YouTube announced yesterday that it has added "music in this video" artist, songwriter and publisher credits to more than half a billion videos. But our sample of music videos revealed a pattern of missing credits. Now, YouTube has confirmed the omission.
YouTube's new “music in this video” credits use the data and technology behind its Content ID to add artist, songwriter and publisher information to videos. But a sampling showed that only videos that use recorded music added credits. Cover and user generated videos featuring live or re-recorded music did not add "music in this video" credits, even though many of the sampled videos had been identified by the publisher or label.
A spokesperson for YouTube offered Hypebot this explanation:
"Live and covers are not currently part of the feature. We do have melody match tech that matches videos directly to musical compositions, but the quality of the metadata is still being improved.This will be an area for us to continue working with the industry and ultimately expand to covers etc."
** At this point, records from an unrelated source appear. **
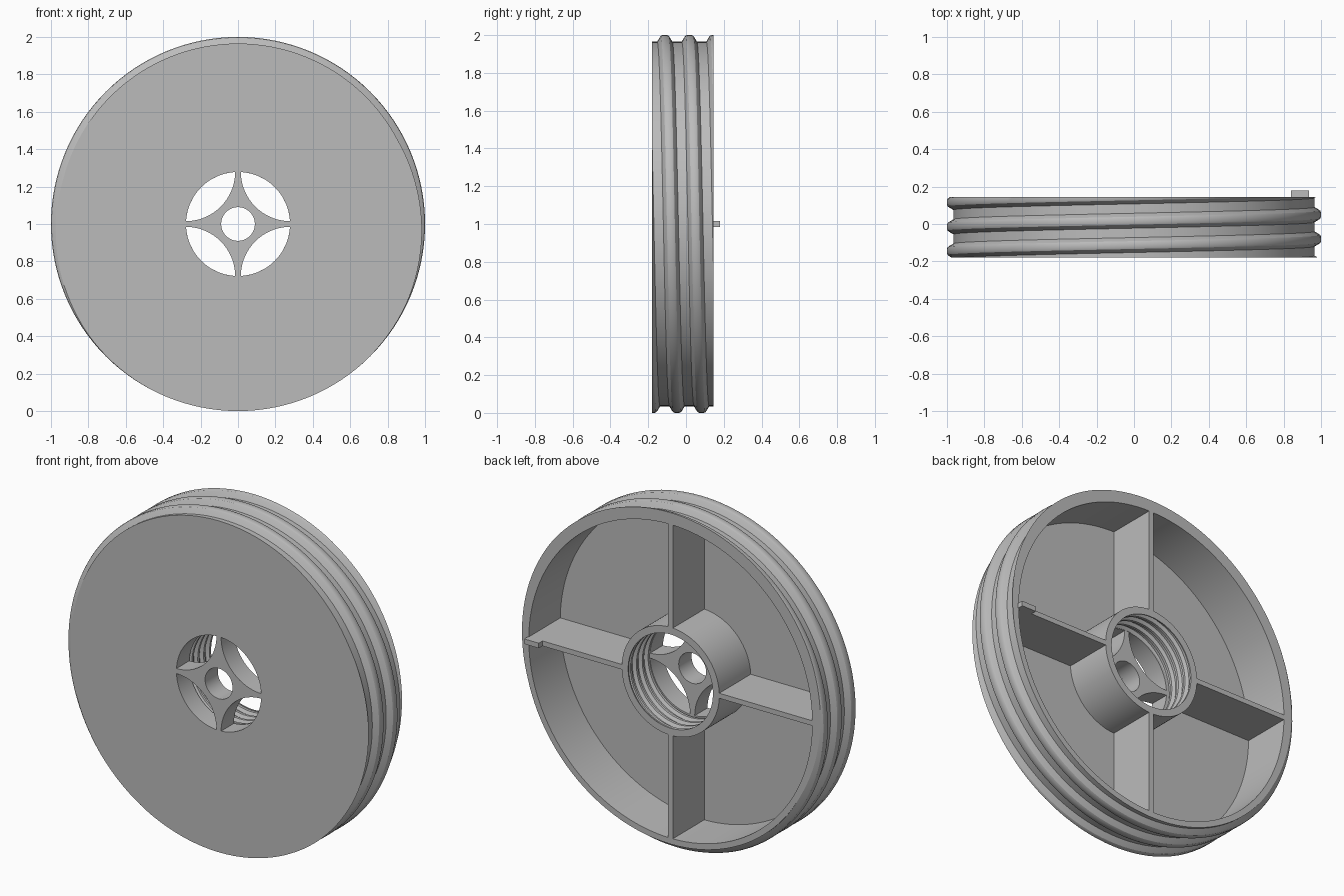
import bpy, bmesh
from math import sin, cos, pi, tau, atan2, acos, sqrt
from mathutils import Vector

cube = bpy.data.objects.get("Cube")
if cube:
    bpy.data.objects.remove(cube)

grey = bpy.data.materials.new("plain_grey")
grey.use_nodes = True
grey.diffuse_color = (0.5, 0.5, 0.5, 1)
grey.node_tree.nodes["Principled BSDF"].inputs["Base Color"].default_value = (0.5, 0.5, 0.5, 1)

SEG = 128
FRONT, FLOOR, BACK = -0.18, -0.15, 0.145   # face, inside of face, rear edge
WEB = -0.06                                # rear of the thick hub web
WALL, INNER = 0.965, 0.93                  # rim radii
HUB, BORE = 0.32, 0.278                    # hub radii
MID = Vector((0, 0, 1))


def finish(obj):
    obj.data.materials.clear()
    obj.data.materials.append(grey)
    bpy.ops.object.select_all(action='DESELECT')
    obj.select_set(True)
    bpy.context.view_layer.objects.active = obj
    bpy.ops.object.shade_smooth_by_angle(angle=0.45)


def from_bmesh(name, bm):
    mesh = bpy.data.meshes.new(name)
    bm.to_mesh(mesh)
    bm.free()
    obj = bpy.data.objects.new(name, mesh)
    obj.location = MID
    bpy.context.collection.objects.link(obj)
    finish(obj)


def polar(r, a, y):
    return (r * cos(a), y, r * sin(a))


def skin(bm, rows, closed_profile, closed_path):
    """Join rows of points with quads."""
    rows = [[bm.verts.new(p) for p in row] for row in rows]
    n = len(rows[0])
    for i in range(len(rows) - (0 if closed_path else 1)):
        a, b = rows[i], rows[(i + 1) % len(rows)]
        for j in range(n if closed_profile else n - 1):
            k = (j + 1) % n
            bm.faces.new((a[j], a[k], b[k], b[j]))


def lathe(name, profile):
    bm = bmesh.new()
    skin(bm, [[polar(r, tau * i / SEG, y) for r, y in profile] for i in range(SEG)], True, True)
    bmesh.ops.recalc_face_normals(bm, faces=bm.faces)
    from_bmesh(name, bm)


def helix(bm, profile, pitch, start, first, last, closed):
    """Sweep a profile of (radius, offset) along a helix around the axis."""
    rows = [[polar(r, -tau * i / SEG, start + pitch * i / SEG + d) for r, d in profile]
            for i in range(first * SEG, last * SEG + 1)]
    skin(bm, rows, closed, False)


def trim(bm, low, high, cap):
    """Cut away everything outside the two planes."""
    for y, side in ((low, -1), (high, 1)):
        geom = bm.verts[:] + bm.edges[:] + bm.faces[:]
        bmesh.ops.bisect_plane(bm, geom=geom, plane_co=(0, y, 0), plane_no=(0, side, 0),
                               clear_outer=True)
        if cap:
            rim = [e for e in bm.edges if e.is_boundary]
            faces = bmesh.ops.holes_fill(bm, edges=rim, sides=0)["faces"]
            bmesh.ops.triangulate(bm, faces=faces)


def arc(cx, cy, r, a0, a1, n):
    return [(cx + r * cos(a0 + (a1 - a0) * i / n), cy + r * sin(a0 + (a1 - a0) * i / n))
            for i in range(n)]


def circle(r, n=SEG):
    return arc(0, 0, r, 0, tau, n)


def lens(quarter):
    """Opening between the bore circle and one concave arm edge."""
    c, r = 0.28, 0.265
    half = acos((BORE ** 2 + 2 * c * c - r * r) / (2 * BORE * c * sqrt(2)))
    a0, a1 = pi / 4 - half, pi / 4 + half
    b0 = atan2(BORE * sin(a1) - c, BORE * cos(a1) - c)
    b1 = atan2(BORE * sin(a0) - c, BORE * cos(a0) - c)
    pts = arc(0, 0, BORE, a0, a1, 28) + arc(c, c, r, b0, b1, 28)
    s, k = sin(quarter * pi / 2), cos(quarter * pi / 2)
    return [(x * k - z * s, x * s + z * k) for x, z in pts]


def pierced_disc(name, radius, y0, y1):
    curve = bpy.data.curves.new(name, 'CURVE')
    curve.dimensions = '2D'
    curve.fill_mode = 'BOTH'
    curve.extrude = (y1 - y0) / 2
    for loop in [circle(radius), circle(0.09, 48)] + [lens(q) for q in range(4)]:
        spline = curve.splines.new('POLY')
        spline.points.add(len(loop) - 1)
        for p, (x, z) in zip(spline.points, loop):
            p.co = (x, z, 0, 1)
        spline.use_cyclic_u = True
    obj = bpy.data.objects.new(name, curve)
    obj.location = MID + Vector((0, (y0 + y1) / 2, 0))
    obj.rotation_euler.x = pi / 2
    bpy.context.collection.objects.link(obj)
    bpy.ops.object.select_all(action='DESELECT')
    obj.select_set(True)
    bpy.context.view_layer.objects.active = obj
    bpy.ops.object.convert(target='MESH')
    finish(bpy.context.view_layer.objects.active)


def box(name, low, high):
    bm = bmesh.new()
    bmesh.ops.create_cube(bm, size=1)
    for v in bm.verts:
        v.co = [a + (b - a) * (t + 0.5) for a, b, t in zip(low, high, v.co)]
    from_bmesh(name, bm)


# Face plate and the thicker four-armed web behind it
pierced_disc("face_plate", WALL, FRONT, FLOOR)
pierced_disc("hub_web", 0.31, FLOOR, WEB)

# Outer rim and hub tube
lathe("rim_wall", [(WALL, FLOOR), (WALL, BACK), (INNER, BACK), (INNER, FLOOR)])
lathe("hub_tube", [(HUB, FLOOR), (HUB, BACK), (BORE, BACK), (BORE, BACK - 0.006),
                   (0.306, BACK - 0.006), (0.306, FLOOR)])

# Outer screw thread, cut flush with the front and rear planes
bm = bmesh.new()
half = [(0.95, 0.04), (WALL, 0.04), (0.986, 0.028), (0.996, 0.021), (1.0, 0.012)]
helix(bm, half + [(r, -d) for r, d in reversed(half)], 0.13, -0.08, -2, 3, True)
trim(bm, FRONT, BACK, True)
bmesh.ops.recalc_face_normals(bm, faces=bm.faces)
from_bmesh("outer_thread", bm)

# Inner screw thread lining the hub
bm = bmesh.new()
PITCH = 0.055
groove = [(0.28, 0), (0.28, 0.015), (0.298, 0.026), (0.298, 0.044), (0.28, PITCH)]
helix(bm, groove, PITCH, WEB, -2, 5, False)
bmesh.ops.remove_doubles(bm, verts=bm.verts, dist=0.0002)
trim(bm, WEB, BACK - 0.003, False)
bm.normal_update()
for f in bm.faces:
    c = f.calc_center_median()
    if f.normal.dot(Vector((c.x, 0, c.z))) > 0:
        f.normal_flip()
from_bmesh("inner_thread", bm)

# Four radial ribs and the small stop tab
T = 0.015
for side, s in (("left", 1), ("right", -1)):
    a, b = sorted((s * 0.312, s * 0.94))
    box(side + "_rib", (a, FLOOR, -T), (b, BACK, T))
for side, s in (("upper", 1), ("lower", -1)):
    a, b = sorted((s * 0.312, s * 0.94))
    box(side + "_rib", (-T, FLOOR, a), (T, BACK, b))
box("stop_tab", (0.84, BACK, -T), (0.935, 0.18, T))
We're still not sure why credits can't be added after a rightsholder has manually tagged (or in Google-speak "claimed") the video. But at least it's an omission that YouTube understands it needs to work on.